If you need further information about this issue, check the links below:

Keeping your body healthy is not easy. Even more today, with the lack of time, people need to work or study more. Few people can or wants to afford to exercise, to go somewhere on foot, instead of driving or even cooking a healthy meal instead of getting something in the nearest fast-food. Even those who have time and inclination to do all these healthy things, does not usually stop to think about the bones, they usually think you will never have problems with them. Who does not care about the rest of the body probably does not care for these body parts.

Strong Bones

Strong Bones

The bones are of course extremely important for locomotion and for the welfare of any person. To keep them strong or avoid that it breaks easily, like the victims of diseases such as osteoporosis, you need to let them always healthy. One of the key nutrients to maintain a healthy bone structure, or make it, if not, is calcium. Besides the bones, the substance also contributes to the smooth functioning of a number of other body parts. To ensure these effects calcium diet should contain a reasonable dose of the substance, which varies with the age of each individual. Calcium should not however be taken in excess, it can also cause complications.

Strong Healthy

Strong Healthy

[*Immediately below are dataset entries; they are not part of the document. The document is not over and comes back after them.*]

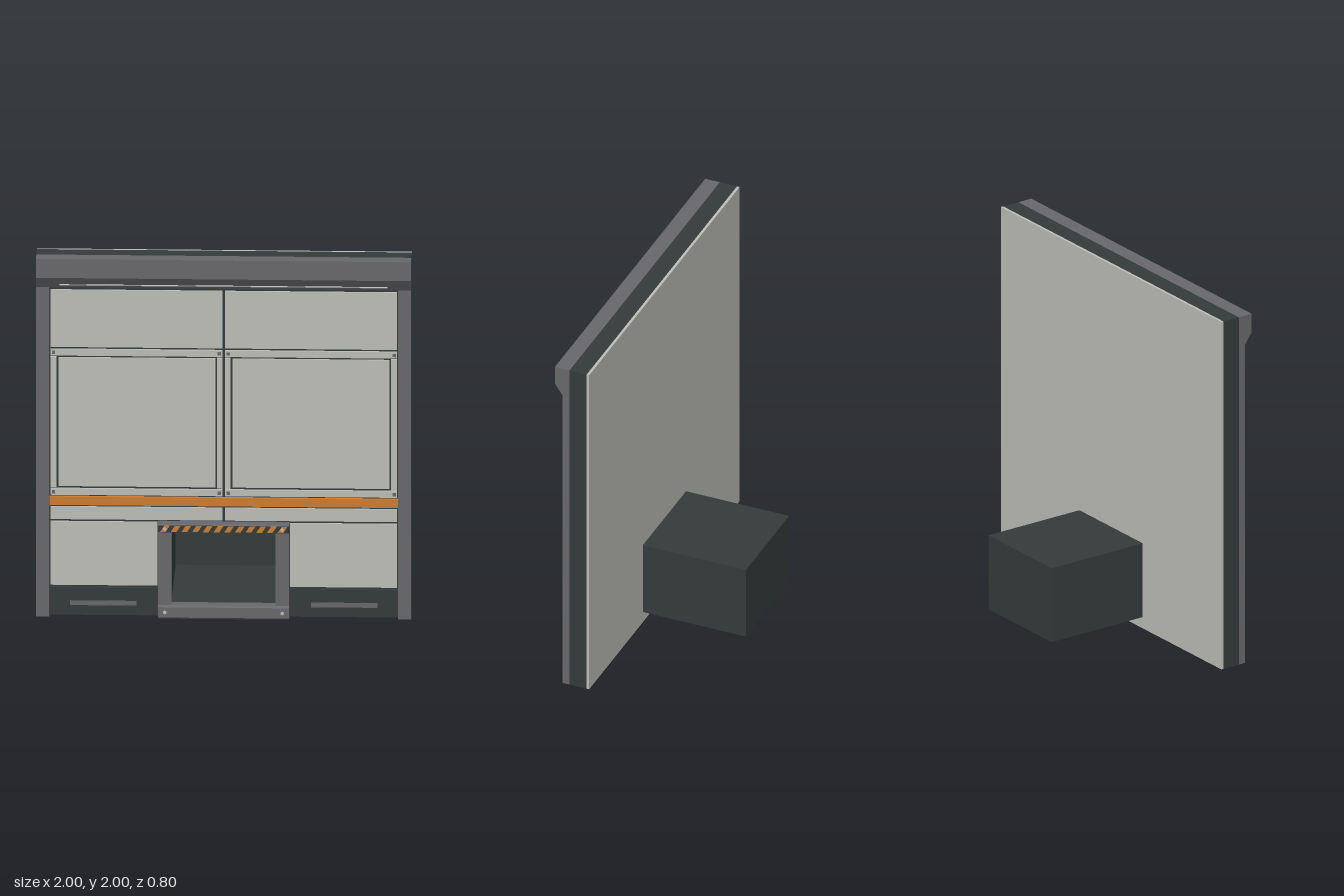
import * as THREE from 'three';

const mat = (name, color, extra = {}) => {
  const m = new THREE.MeshStandardMaterial({ color, ...extra });
  m.name = name;
  return m;
};

export function createModel() {
  const root = new THREE.Group();
  root.name = 'wallUnit';
  const panel = mat('pale panel', 0xbdbdb8);
  const dark = mat('dark metal', 0x343b3b);
  const frame = mat('grey frame', 0x68686c);
  const orange = mat('orange paint', 0xcc7c30);
  const light = mat('white light', 0xf0f0ee);

  const add = (name, geo, m, parent = root) => {
    const mesh = new THREE.Mesh(geo, m);
    mesh.name = name;
    parent.add(mesh);
    return mesh;
  };
  // Box given by its limits on each axis
  const box = (name, m, x0, x1, y0, y1, z0, z1, parent = root) => {
    const b = add(name, new THREE.BoxGeometry(x1 - x0, y1 - y0, z1 - z0), m, parent);
    b.position.set((x0 + x1) / 2, (y0 + y1) / 2, (z0 + z1) / 2);
    return b;
  };
  // The same box on both sides of x = 0
  const pair = (name, m, x0, x1, ...rest) => {
    box(name + 'Left', m, x0, x1, ...rest);
    box(name + 'Right', m, -x1, -x0, ...rest);
  };
  // Side profile of [z, y] points swept along x
  const sweep = (name, m, pts, halfWidth) => {
    const s = new THREE.Shape(pts.map(([z, y]) => new THREE.Vector2(-z, y)));
    const g = new THREE.ExtrudeGeometry(s, { depth: 2 * halfWidth, bevelEnabled: false });
    g.translate(0, 0, -halfWidth).rotateY(Math.PI / 2);
    return add(name, g, m);
  };
  const rect = (S, x0, x1, y0, y1) => {
    const s = new S();
    s.moveTo(x0, y0);
    s.lineTo(x1, y0);
    s.lineTo(x1, y1);
    s.lineTo(x0, y1);
    s.closePath();
    return s;
  };
  const D = { x: 0.287, y0: 0.065, y1: 0.49 }; // chute outline
  const pierced = (name, m, z0, z1) => {
    const s = rect(THREE.Shape, -1, 1, 0, 2);
    s.holes.push(rect(THREE.Path, -D.x, D.x, D.y0, D.y1));
    const g = new THREE.ExtrudeGeometry(s, { depth: z1 - z0, bevelEnabled: false });
    add(name, g, m).position.z = z0;
  };

  // Wall slab and backing sheet, both cut for the chute
  pierced('backSheet', panel, 0.2, 0.215);
  pierced('wallCore', dark, 0.215, 0.315);

  // Hollow chute running out of the back
  const t = 0.007;
  box('chuteBack', dark, -D.x, D.x, D.y0, D.y1, -0.4, -0.4 + t);
  pair('chuteSide', dark, D.x - t, D.x, D.y0, D.y1, -0.4 + t, 0.315);
  box('chuteFloor', dark, -D.x + t, D.x - t, D.y0, D.y0 + t, -0.4 + t, 0.315);
  box('chuteRoof', dark, -D.x + t, D.x - t, D.y1 - t, D.y1, -0.4 + t, 0.315);

  // Side posts and overhanging header with its light strip
  pair('post', frame, 0.93, 1, 0, 1.83, 0.315, 0.355);
  sweep('header', frame, [[0.315, 2], [0.4, 2], [0.4, 1.895], [0.355, 1.83], [0.315, 1.83]], 1);
  sweep('lightStrip', light, [[0.363, 1.846], [0.368, 1.853], [0.373, 1.851], [0.368, 1.844]], 0.875);
  box('headerShadowGap', dark, -0.93, 0.93, 1.815, 1.83, 0.315, 0.325);

  // Wall cladding, with dark gaps left between the panels
  const z = 0.315;
  pair('upperPanel', panel, 0.007, 0.924, 1.49, 1.808, z, 0.327);
  pair('windowPanel', panel, 0.045, 0.882, 0.717, 1.432, z, 0.327);
  pair('innerStile', panel, 0.007, 0.036, 0.712, 1.437, z, 0.333);
  pair('outerStile', panel, 0.892, 0.924, 0.712, 1.437, z, 0.333);
  pair('topRail', panel, 0.007, 0.924, 1.444, 1.479, z, 0.333);
  pair('bottomRail', panel, 0.007, 0.924, 0.67, 0.705, z, 0.333);
  box('orangeBand', orange, -0.93, 0.93, 0.615, 0.661, z, 0.338);
  pair('narrowPanel', panel, 0.007, 0.924, 0.533, 0.603, z, 0.327);
  pair('lowerPanel', panel, 0.353, 0.924, 0.168, 0.521, z, 0.327);
  pair('kickPanel', dark, 0.35, 0.93, 0.006, 0.157, z, 0.338);
  pair('kickSlot', frame, 0.465, 0.82, 0.06, 0.086, 0.338, 0.341);
  for (const y of [1.462, 0.688])
    for (const x of [0.024, 0.908])
      pair('railBolt', frame, x - 0.009, x + 0.009, y - 0.009, y + 0.009, 0.333, 0.337);

  // Hatch surround: legs and bevelled top and bottom bars
  pair('hatchLeg', frame, 0.278, 0.35, 0.07, 0.483, z, 0.376);
  const bar = (name, y0, y1) => sweep(name, frame,
    [[z, y0], [0.376, y0], [0.386, y0 + 0.009], [0.386, y1 - 0.009], [0.376, y1], [z, y1]], 0.35);
  bar('hatchTopBar', 0.48, 0.526);
  bar('hatchBottomBar', 0, 0.075);

  // Hazard stripes on the top bar
  box('hazardPlate', dark, -0.348, 0.348, 0.485, 0.521, 0.384, 0.388);
  const slant = 0.022, w = 0.03;
  for (let i = 0; i < 12; i++) {
    const x = -0.338 + i * 0.057;
    const s = new THREE.Shape();
    s.moveTo(x, 0.486);
    s.lineTo(x + w, 0.486);
    s.lineTo(Math.min(x + w + slant, 0.347), 0.52);
    s.lineTo(x + slant, 0.52);
    s.closePath();
    add('hazardStripe', new THREE.ExtrudeGeometry(s, { depth: 0.002, bevelEnabled: false }), orange)
      .position.z = 0.388;
  }

  // Pale bolts at the hatch corners
  for (const [y, zf] of [[0.503, 0.39], [0.038, 0.386]])
    for (const x of [-0.313, 0.313]) {
      const g = new THREE.CylinderGeometry(0.01, 0.01, 0.003, 8).rotateX(Math.PI / 2);
      add('hatchBolt', g, panel).position.set(x, y, zf + 0.0015);
    }

  return root;
}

Newborns and babies up to six months should consume up to 210 milligrams (mg) of calcium per day for a good strength of the bone structure of the body. After that and until the child turns one year old, the amount should increase to 270 mg. Children under three years should eat up to 500 mg, four to eight years should consume 800mg of the substance. From the age of nine and even a legal adult you should be consuming about 1300 mg of calcium a day. After that lower the amount of 1000 mg, which should be maintained until age 50, when it increases to 200 mg per day. A doctor should be consulted so that you know the exact amount of calcium that each person should consume.



Calcium exists naturally in the human body. But when the daily dietary calcium intake is much less than the amount shown above, the human body that needs the substance for other functions, begins to withdraw calcium from bones and teeth to use it elsewhere. Thus, the bone gets reduced, which causes various diseases such as osteoporosis, which is serious and silent. Who is not familiar with diets high in foods that contain calcium, like milk, you can use other methods to keep your bones strong, as the consumption of vitamins D and K, and magnesium.

Post Comment

© 2021 Articles Web. All rights reserved. - Privacy Policy